In the first week of April, I was at a conference titled “The Asian Conference on Ethics, Religion & Philosophy” in Kobe, Japan. I presented on the need to make public policy from philosophical positions about well-being. There are a few reasons why well-being has been missing from the heart of policy-making:
First, a country’s progress is often measured by GDP growth instead of happiness.
Second, as Singapore’s late Prime Minister Lee Kuan Yew said in 1968, “Poetry is a luxury we cannot afford”. Some believe that a country cannot promote both poetry and progress concurrently.
Third, well-being is a difficult concept to define. From the field of Philosophy, there are three conceptions of well-being: Hedonic, Eudaimonic and the Capability approach. The first approach sees life as a pursuit of pleasurable experiences. This focuses on the outcomes.

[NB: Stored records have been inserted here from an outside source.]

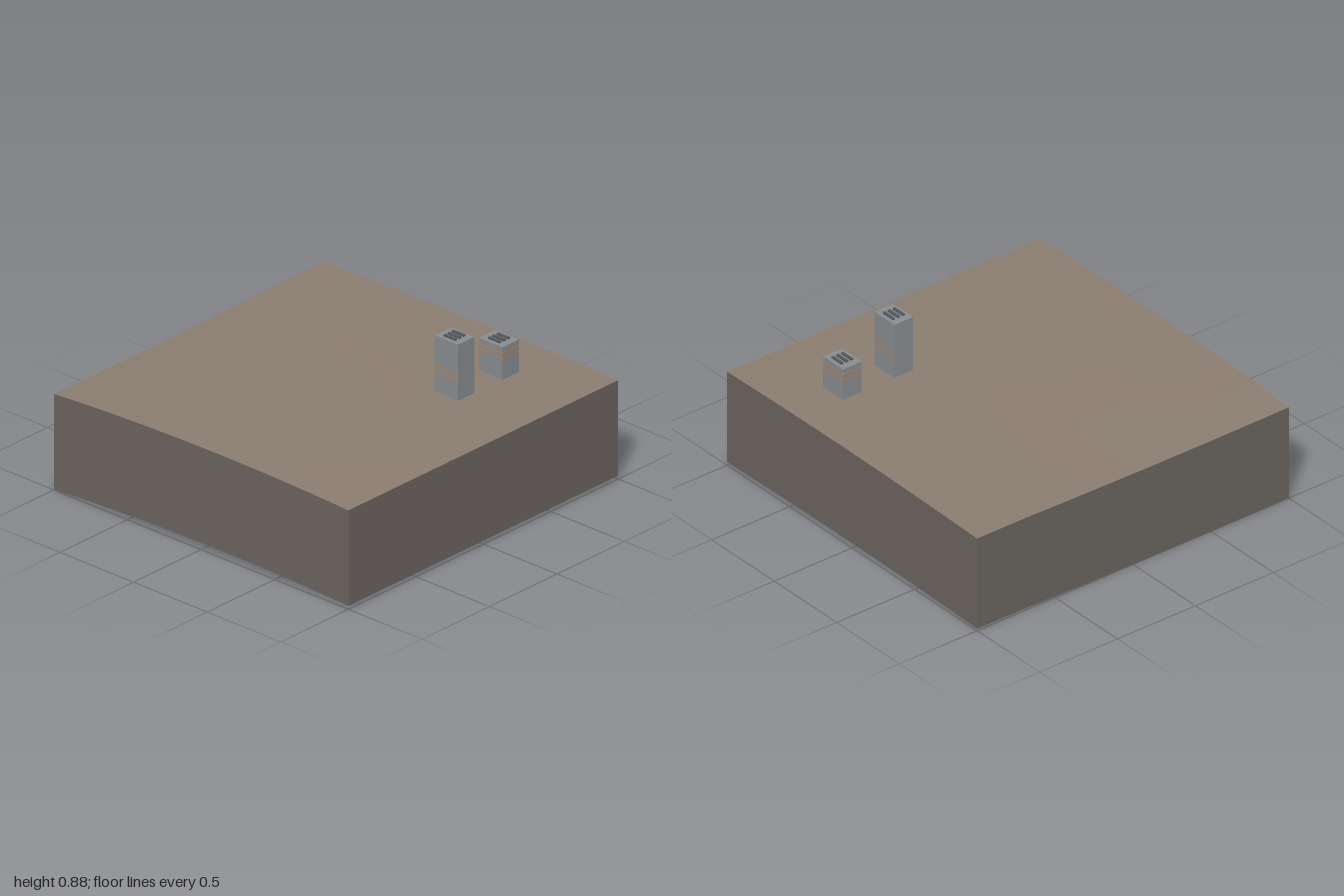
import * as THREE from 'three';

const material = (name, color, side = THREE.FrontSide) => {
  const m = new THREE.MeshStandardMaterial({ color, side });
  m.name = name;
  return m;
};

const SEGMENTS = 24;
const DEPTH = 0.533;

// Gentle ridge running along x, lower at the front and back edges
const ridge = new THREE.SplineCurve([
  [-1, 0.573], [-0.6, 0.577], [-0.2, 0.573], [0.2, 0.565], [0.6, 0.561], [1, 0.562],
].map(([x, y]) => new THREE.Vector2(x, y)));

function groundHeight(x, z) {
  const crest = ridge.getPoint((x + 1) / 2).y;
  const front = 0.553;
  const back = 0.534 + 0.011 * Math.min(1, ((x + 0.4) / 1.1) ** 2);
  const edge = THREE.MathUtils.lerp(back, front, (z + 1) / 2);
  const middle = (front + back) / 2;
  return edge + (crest - middle) * (1 - z * z);
}

// Surface built from a rule over a grid of u, v in 0..1
function surface(columns, rows, rule) {
  const geometry = new THREE.PlaneGeometry(1, 1, columns, rows);
  const p = geometry.attributes.position;
  for (let i = 0; i < p.count; i++) {
    p.setXYZ(i, ...rule(p.getX(i) + 0.5, 0.5 - p.getY(i)));
  }
  geometry.computeVertexNormals();
  return geometry;
}

export function createModel() {
  const model = new THREE.Group();
  const soil = material('soil brown', 0x8b7d70, THREE.DoubleSide);
  const rock = material('rock grey brown', 0x6b6560, THREE.DoubleSide);
  const concrete = material('concrete grey', 0x888d90);
  const dark = material('vent dark grey', 0x555a5e);
  const orange = material('stripe orange', 0xc88047);

  const add = (parent, name, geometry, mat, x = 0, y = 0, z = 0) => {
    const mesh = new THREE.Mesh(geometry, mat);
    mesh.name = name;
    mesh.position.set(x, y, z);
    parent.add(mesh);
    return mesh;
  };

  // Rolling ground
  add(model, 'ground', surface(SEGMENTS, SEGMENTS, (u, v) => {
    const x = u * 2 - 1, z = v * 2 - 1;
    return [x, groundHeight(x, z), z];
  }), soil);

  // Skirt walls that follow the ground edge; the underside stays open
  const sides = {
    frontWall: (t) => [t, 1],
    rightWall: (t) => [1, -t],
    backWall: (t) => [-t, -1],
    leftWall: (t) => [-1, t],
  };
  for (const [name, edge] of Object.entries(sides)) {
    add(model, name, surface(SEGMENTS, 1, (u, v) => {
      const [x, z] = edge(u * 2 - 1);
      return [x, groundHeight(x, z) - v * DEPTH, z];
    }), rock);
  }

  // Block towers with roof vents and thin painted stripes
  function tower(name, x, top, stripeFront) {
    const group = new THREE.Group();
    group.name = name;
    group.position.set(x, 0, 0.5);
    const base = 0.552, width = 0.12, length = 0.16;
    add(group, 'towerBody', new THREE.BoxGeometry(width, top - base, length), concrete, 0, (top + base) / 2, 0);
    for (const dx of [-0.031, 0, 0.031]) {
      add(group, 'roofVent', new THREE.BoxGeometry(0.015, 0.009, 0.08), dark, dx, top + 0.0045, 0);
    }
    for (const y of [0.677, 0.71]) {
      for (const s of [-1, 1]) {
        add(group, 'sideStripe', new THREE.BoxGeometry(0.002, 0.006, length), orange, s * width / 2, y, 0);
        if (stripeFront) {
          add(group, 'endStripe', new THREE.BoxGeometry(width, 0.006, 0.002), orange, 0, y, s * length / 2);
        }
      }
    }
    model.add(group);
  }
  tower('tallTower', 0.332, 0.875, false);
  tower('shortTower', 0.662, 0.741, true);

  return model;
}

However, from a Eudaimonic perspective, achieving happiness does not necessarily contribute to the flourishing of one’s life. Life should more importantly be about personal fulfilment and realising one’s potential. Accordingly, the process to achieve well-being is more important than the end results.
Amartya Sen proposed another way to understand this topic. She argued that discussions of well-being should focus on one’s capacity to achieve flourishing, such as having the freedom to do so.

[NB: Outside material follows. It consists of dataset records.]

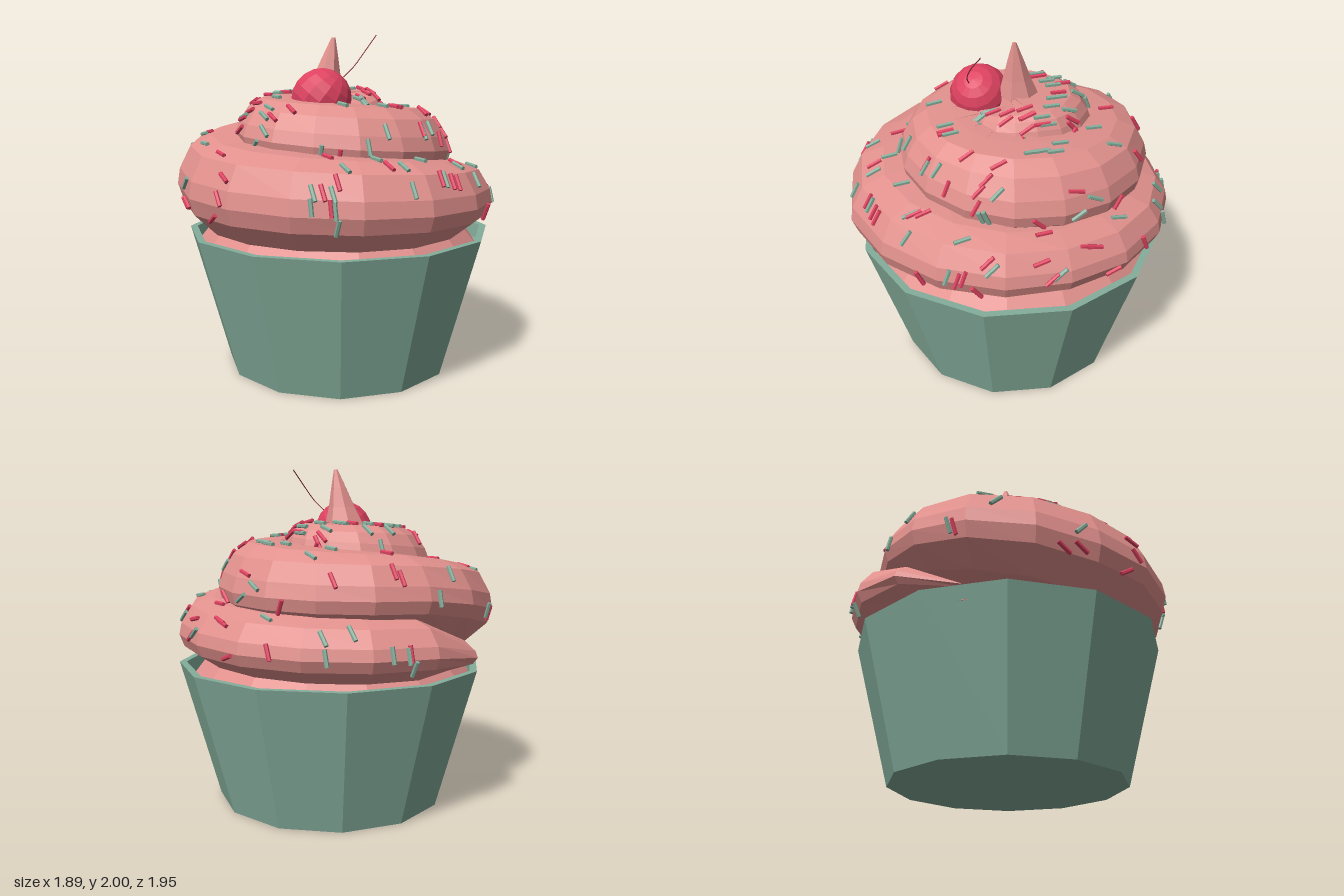
import * as THREE from 'three';

const mat = (name, color) => {
  const m = new THREE.MeshStandardMaterial({ color, flatShading: true });
  m.name = name;
  return m;
};

// Swirl keys: turns from the back, widest radius, underside height, top height
const KEYS = [
  [-0.12, 0.82, 0.86, 0.89], [-0.06, 0.95, 0.86, 1.06], [0, 0.97, 0.85, 1.19],
  [0.25, 0.92, 0.86, 1.23], [0.5, 0.985, 0.86, 1.33], [0.75, 0.95, 0.87, 1.4],
  [0.875, 0.955, 0.97, 1.46], [0.93, 0.9, 1.05, 1.49], [1, 0.84, 1.12, 1.52],
  [1.25, 0.715, 1.15, 1.57], [1.5, 0.66, 1.24, 1.6], [1.75, 0.63, 1.32, 1.64],
  [2, 0.5, 1.43, 1.67], [2.25, 0.32, 1.5, 1.68], [2.38, 0.28, 1.5, 1.64],
  [2.5, 0.25, 1.5, 1.61], [2.75, 0.2, 1.5, 1.64], [3.1, 0.02, 1.55, 1.66],
];
// Coil cross-sections (fraction of radius, fraction of height): round below, sloping above
const ROUND = [
  [0, 0], [0.83, 0], [0.97, 0.24], [1, 0.42], [0.985, 0.6],
  [0.915, 0.86], [0.78, 0.97], [0.55, 1], [0, 1],
];
const SLOPED = [
  [0, 0], [0.87, 0], [0.98, 0.18], [1, 0.34], [0.96, 0.55],
  [0.87, 0.81], [0.74, 0.97], [0.52, 1], [0, 1],
];

function coilAt(u) {
  const last = KEYS.length - 1;
  if (u >= KEYS[last][0]) return KEYS[last];
  let i = 0;
  while (i < last - 1 && u > KEYS[i + 1][0]) i++;
  const a = KEYS[i], b = KEYS[i + 1], t = (u - a[0]) / (b[0] - a[0]);
  return a.map((v, k) => v + (b[k] - v) * t);
}

function coilPoint(u, j) {
  const [, R, lo, hi] = coilAt(u);
  const k = THREE.MathUtils.smoothstep(u, 0.8, 1.4), a = u * Math.PI * 2;
  const f = THREE.MathUtils.lerp(ROUND[j][0], SLOPED[j][0], k);
  const h = THREE.MathUtils.lerp(ROUND[j][1], SLOPED[j][1], k);
  return new THREE.Vector3(Math.sin(a) * R * f, lo + (hi - lo) * h, -Math.cos(a) * R * f);
}

const U0 = -0.12, STEPS = 52, DU = 3.22 / STEPS;

function swirlGeometry() {
  const pos = [], idx = [], n = ROUND.length;
  for (let i = 0; i <= STEPS; i++)
    for (let j = 0; j < n; j++) pos.push(...coilPoint(U0 + i * DU, j).toArray());
  for (let i = 0; i < STEPS; i++)
    for (let j = 0; j < n - 1; j++) {
      const a = i * n + j, b = a + n;
      idx.push(a, a + 1, b + 1, a, b + 1, b);
    }
  const g = new THREE.BufferGeometry();
  g.setAttribute('position', new THREE.Float32BufferAttribute(pos, 3));
  g.setIndex(idx);
  return flat(g);
}

function flat(g) {
  const f = g.toNonIndexed();
  f.computeVertexNormals();
  return f;
}

function randomizer(seed) {
  return () => {
    seed = (seed * 16807) % 2147483647;
    return seed / 2147483647;
  };
}

export function createModel() {
  const model = new THREE.Group();
  const green = mat('wrapper green', 0x84ad9b);
  const pink = mat('frosting pink', 0xe2918d);
  const red = mat('cherry red', 0xde4260);
  const stemRed = mat('stem dark red', 0x8c2a3c);
  pink.side = THREE.DoubleSide;

  const add = (name, geometry, material, parent = model) => {
    const m = new THREE.Mesh(geometry, material);
    m.name = name;
    parent.add(m);
    return m;
  };

  // Twelve-sided wrapper with a thin rim
  const cup = [[0, 0], [0.69, 0], [0.922, 0.84], [0.88, 0.84], [0.86, 0.76], [0, 0.76]];
  add('wrapper', flat(new THREE.LatheGeometry(cup.map(p => new THREE.Vector2(...p)), 12)), green)
    .position.set(0.02, 0, 0.01);

  // Frosting: filling, spiral coil and peak
  add('frostingBase', flat(new THREE.CylinderGeometry(0.76, 0.865, 0.13, 16)), pink)
    .position.set(0.01, 0.825, 0.005);
  add('frostingSwirl', swirlGeometry(), pink);

  const peak = new THREE.CylinderGeometry(0.012, 0.18, 0.44, 7, 4);
  const p = peak.attributes.position;
  for (let i = 0; i < p.count; i++) {
    const t = (p.getY(i) + 0.22) / 0.44, pinch = 1 - 0.6 * t * (1 - t);
    p.setX(i, p.getX(i) * pinch - 0.06 * (1 - t));
    p.setZ(i, p.getZ(i) * pinch - 0.02 - 0.05 * (1 - t));
  }
  add('frostingPeak', flat(peak), pink).position.y = 1.77;

  // Cherry with a curved stem
  const cherryCentre = new THREE.Vector3(-0.168, 1.632, 0.13);
  const cherry = add('cherry', flat(new THREE.SphereGeometry(0.177, 14, 10)), red);
  cherry.position.copy(cherryCentre);
  cherry.rotation.set(0.45, 0, -0.5);
  const stemPath = new THREE.CatmullRomCurve3([
    [-0.085, 1.75, 0.22], [-0.03, 1.81, 0.25], [0.04, 1.89, 0.25], [0.145, 1.997, 0.225],
  ].map(q => new THREE.Vector3(...q)));
  add('cherryStem', new THREE.TubeGeometry(stemPath, 8, 0.003, 5), stemRed);

  // Sprinkles lying on the exposed faces of the coil, all in planes of constant x
  const sprinkles = new THREE.Group();
  sprinkles.name = 'sprinkles';
  model.add(sprinkles);
  const rod = flat(new THREE.CylinderGeometry(0.0125, 0.0125, 0.092, 6));
  const rand = randomizer(4711);
  const up = new THREE.Vector3(0, 1, 0);
  let count = 0;
  for (let tries = 0; tries < 4000 && count < 150; tries++) {
    const i = Math.floor(Math.pow(rand(), 1.4) * (STEPS - 12)) + 2;
    const j = 2 + Math.floor(Math.pow(rand(), 0.65) * 5);
    const u = U0 + i * DU, s = 0.15 + rand() * 0.7, t = 0.15 + rand() * 0.7;
    const a = coilPoint(u, j), b = coilPoint(u + DU, j);
    const c = coilPoint(u + DU, j + 1), d = coilPoint(u, j + 1);
    const at = a.clone().lerp(b, s).lerp(d.clone().lerp(c, s), t);
    // Skip spots under the next coil, in the wrapper or under the cherry
    const next = coilAt(u + s * DU + 1);
    if (u < 2.1 && Math.hypot(at.x, at.z) < next[1] + 0.02) continue;
    if (at.y < 0.93 || at.distanceTo(cherryCentre) < 0.23) continue;
    const normal = c.sub(a).cross(b.sub(d)).normalize();
    if (normal.dot(new THREE.Vector3(at.x, 0.6, at.z)) < 0) normal.negate();
    const dir = new THREE.Vector3(0, normal.z, -normal.y).normalize();
    const m = add('sprinkle', rod, count % 2 ? red : green, sprinkles);
    m.position.copy(at).addScaledVector(normal, 0.008);
    m.quaternion.setFromUnitVectors(up, dir);
    count++;
  }
  return model;
}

From the field of Psychology, there are four ways to understand well-being: Positive psychology, Flow, Subjective well-being, and Mindfulness.
Fourth, some aspects of well-being, such as empowering people to have the freedom and autonomy to make choices, do not serve authoritarian governments well.

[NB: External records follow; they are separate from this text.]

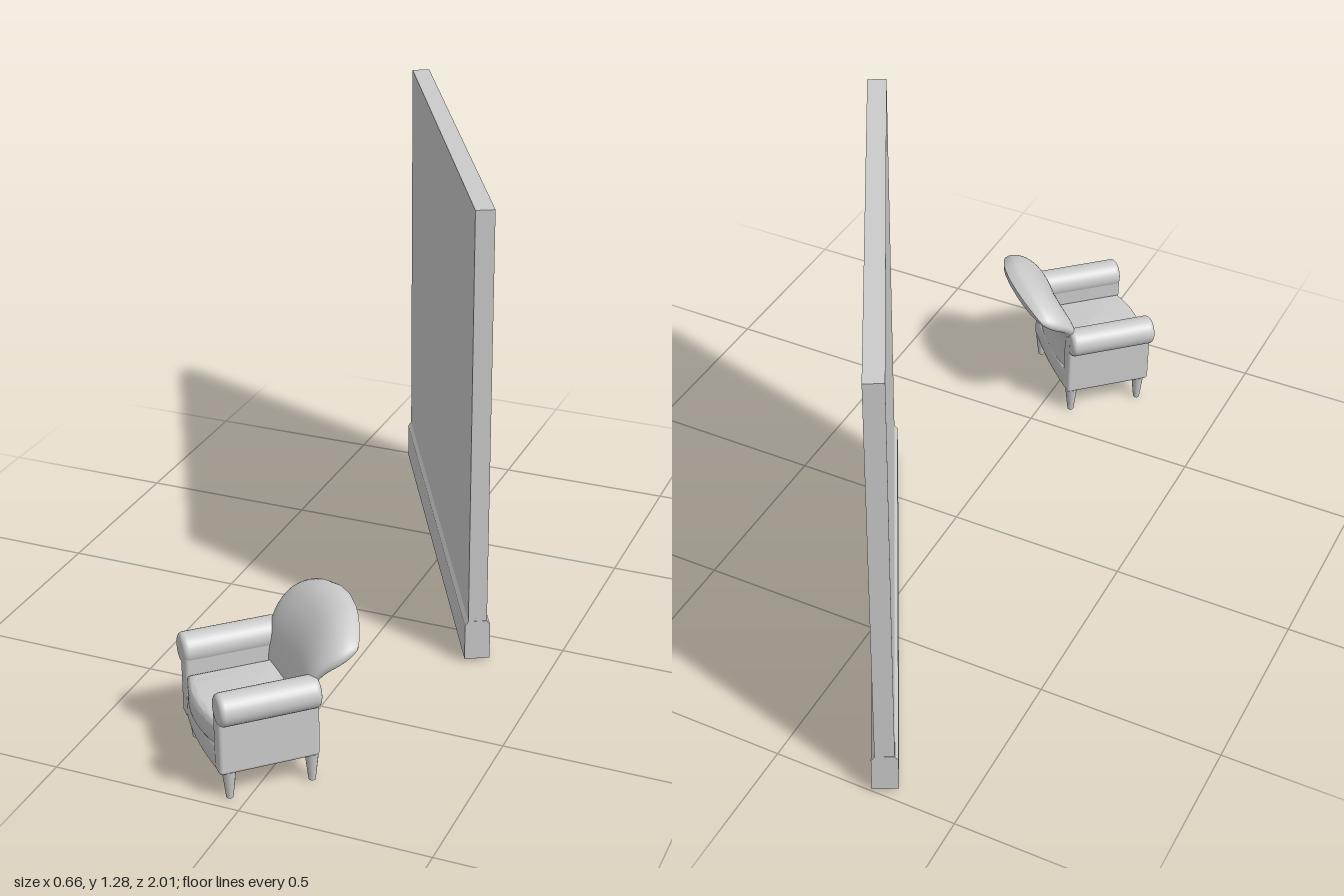
import * as THREE from 'three';
import { RoundedBoxGeometry } from 'three/addons/geometries/RoundedBoxGeometry.js';
import { toCreasedNormals } from 'three/addons/utils/BufferGeometryUtils.js';

const material = new THREE.MeshStandardMaterial({ color: 0xcccccc });

function add(parent, name, geometry, x = 0, y = 0, z = 0) {
  const mesh = new THREE.Mesh(geometry, material);
  mesh.name = name;
  mesh.position.set(x, y, z);
  parent.add(mesh);
  return mesh;
}

// Upholstered slab: plan outline with bowed front and back, extruded from y0 to y1
function bowedSlab(w, zBack, zFront, bowBack, bowFront, y0, y1, bevel) {
  const hw = w - bevel, b = zBack + bevel, f = zFront - bevel;
  const s = new THREE.Shape();
  s.moveTo(-hw, b);
  s.quadraticCurveTo(0, b - 2 * bowBack, hw, b);
  s.lineTo(hw, f);
  s.quadraticCurveTo(0, f + 2 * bowFront, -hw, f);
  s.closePath();
  const g = new THREE.ExtrudeGeometry(s, {
    depth: y1 - y0 - 2 * bevel, bevelEnabled: true, bevelSize: bevel,
    bevelThickness: bevel, bevelSegments: 5, curveSegments: 16,
  });
  g.rotateX(Math.PI / 2);
  g.translate(0, y1 - bevel, 0);
  return toCreasedNormals(g, 0.7);
}

// Backrest: rounded sections swept up a spine that curls backward and flares
function backrestGeometry() {
  const spine = new THREE.CatmullRomCurve3([
    [0.076, -0.108], [0.15, -0.108], [0.22, -0.11], [0.28, -0.125],
    [0.335, -0.158], [0.38, -0.205], [0.414, -0.262],
  ].map(([y, z]) => new THREE.Vector3(0, y, z)));
  const rows = 32, cols = 48, pos = [], index = [];
  const power = (c, e) => Math.sign(c) * Math.abs(c) ** e;
  for (let j = 0; j <= rows; j++) {
    const v = j / rows;
    const p = spine.getPoint(v), tan = spine.getTangent(v);
    const flare = THREE.MathUtils.smoothstep(v, 0.35, 0.95);
    const tip = Math.sqrt(Math.max(0, 1 - Math.max(0, (v - 0.78) / 0.22) ** 2));
    const w = (0.146 + 0.042 * flare) * (0.9 + 0.1 * tip);
    const t = (j === 0 ? 0 : 0.022 + 0.014 * flare) * tip;
    for (let i = 0; i < cols; i++) {
      const a = (i / cols) * Math.PI * 2;
      const u = power(Math.cos(a), 0.55), n = t * power(Math.sin(a), 0.85);
      // edges droop and wrap forward
      pos.push(w * u,
        p.y - tan.z * n - 0.045 * flare * u * u,
        p.z + tan.y * n + (0.014 + 0.026 * flare) * u * u);
    }
  }
  for (let j = 0; j < rows; j++) for (let i = 0; i < cols; i++) {
    const a = j * cols + i, b = j * cols + (i + 1) % cols;
    index.push(a, a + cols, b, b, a + cols, b + cols);
  }
  const g = new THREE.BufferGeometry();
  g.setAttribute('position', new THREE.Float32BufferAttribute(pos, 3));
  g.setIndex(index);
  g.computeVertexNormals();
  return g;
}

// Rolled arm: cylinder with softened ends, lying along z
function armRollGeometry(radius, length, round) {
  const pts = [];
  const h = length / 2;
  for (let i = 0; i <= 6; i++) {
    const a = (i / 6) * Math.PI / 2;
    pts.push(new THREE.Vector2(radius - round + round * Math.sin(a), -h + round - round * Math.cos(a)));
  }
  const mirrored = pts.map(p => new THREE.Vector2(p.x, -p.y)).reverse();
  const profile = [new THREE.Vector2(0, -h), ...pts, ...mirrored, new THREE.Vector2(0, h)];
  return new THREE.LatheGeometry(profile, 32).rotateX(Math.PI / 2);
}

function createArmchair() {
  const chair = new THREE.Group();
  chair.name = 'armchair';
  add(chair, 'seatBase', bowedSlab(0.155, -0.122, 0.128, 0.008, 0.012, 0.072, 0.14, 0.006));
  add(chair, 'seatCushion', bowedSlab(0.116, -0.11, 0.135, 0, 0.014, 0.128, 0.206, 0.02));
  add(chair, 'backrest', backrestGeometry());
  for (const side of [-1, 1]) {
    const arm = new THREE.Group();
    arm.name = side > 0 ? 'leftArm' : 'rightArm';
    chair.add(arm);
    add(arm, 'armPanel', new RoundedBoxGeometry(0.046, 0.205, 0.258, 4, 0.01), side * 0.137, 0.1755, 0.005);
    add(arm, 'armRoll', armRollGeometry(0.042, 0.258, 0.014), side * 0.153, 0.257, 0.007);
    // Tapered legs
    for (const z of [-0.106, 0.106]) {
      const name = (z > 0 ? 'front' : 'back') + (side > 0 ? 'Left' : 'Right') + 'Leg';
      add(chair, name, new THREE.CylinderGeometry(0.018, 0.009, 0.078, 16), side * 0.143, 0.039, z);
    }
  }
  return chair;
}

// Wall panel standing on a thicker skirting with a chamfered top
function createWall() {
  const wall = new THREE.Group();
  wall.name = 'wall';
  const length = 1.275;
  add(wall, 'wallPanel', new THREE.BoxGeometry(0.05, 1.175, length), 0, 0.6975, 0);
  const s = new THREE.Shape([
    [-0.034, 0.01], [0.034, 0.01], [0.034, 0.112], [0.025, 0.125], [-0.025, 0.125], [-0.034, 0.112],
  ].map(([x, y]) => new THREE.Vector2(x, y)));
  const skirting = new THREE.ExtrudeGeometry(s, { depth: length + 0.002, bevelEnabled: false });
  add(wall, 'skirting', skirting, 0, 0, -length / 2 - 0.001);
  return wall;
}

export function createModel() {
  const model = new THREE.Group();
  const wall = createWall();
  wall.position.set(0, 0, -0.423);
  wall.rotation.y = 0.492;
  const chair = createArmchair();
  chair.position.set(-0.065, 0, 0.777);
  chair.rotation.y = -0.82;
  model.add(wall, chair);
  return model;
}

While some countries like the UK, Australia, Canada and US have paid attention to its citizens’ well-being, their understanding still stem from an instrumentalist perspective.
There have been international efforts as well. For instance, the World Happiness Report, United Nations Human Development Index, which is inspired by the capabilities approach, Gallup State of Global Well-being Report and the Happy Planet Index by the New Economics Foundation in the UK.
Despite the differences in definitions, underpinning each perspective is its own principle. Having a guiding Philosophy helps governments – even “pragmatic” ones like Hong Kong and Singapore – decide what to do and what not to do.
Philosophy is also important from citizens’ point of view. According to Easton (2006), 81% of the people believed that directing policy towards promoting greater happiness should be the government’s primary purpose. The Office of National Statistics in the UK (2011) also published statistics reflecting similar sentiments among its citizens – 79% endorsed “life satisfaction” as a measure of national well-being compared to less than 30% who thought economic measures, like the GDP, were important.
The key challenge is that the link between happiness, flourishing and well-being has not been substantially explored, especially in the public policy realm. For instance, few governments formulate education policies by drawing from philosophical questions about what education should be. In East Asian countries, scoring well in international tests such as PISA and TIMMS is perceived as a determinant of a “good” education system.
What governments should do is to take charge by stating clearly and explicitly what they mean by “well-being” and human “flourishing” and how these notions can be policies’ ends.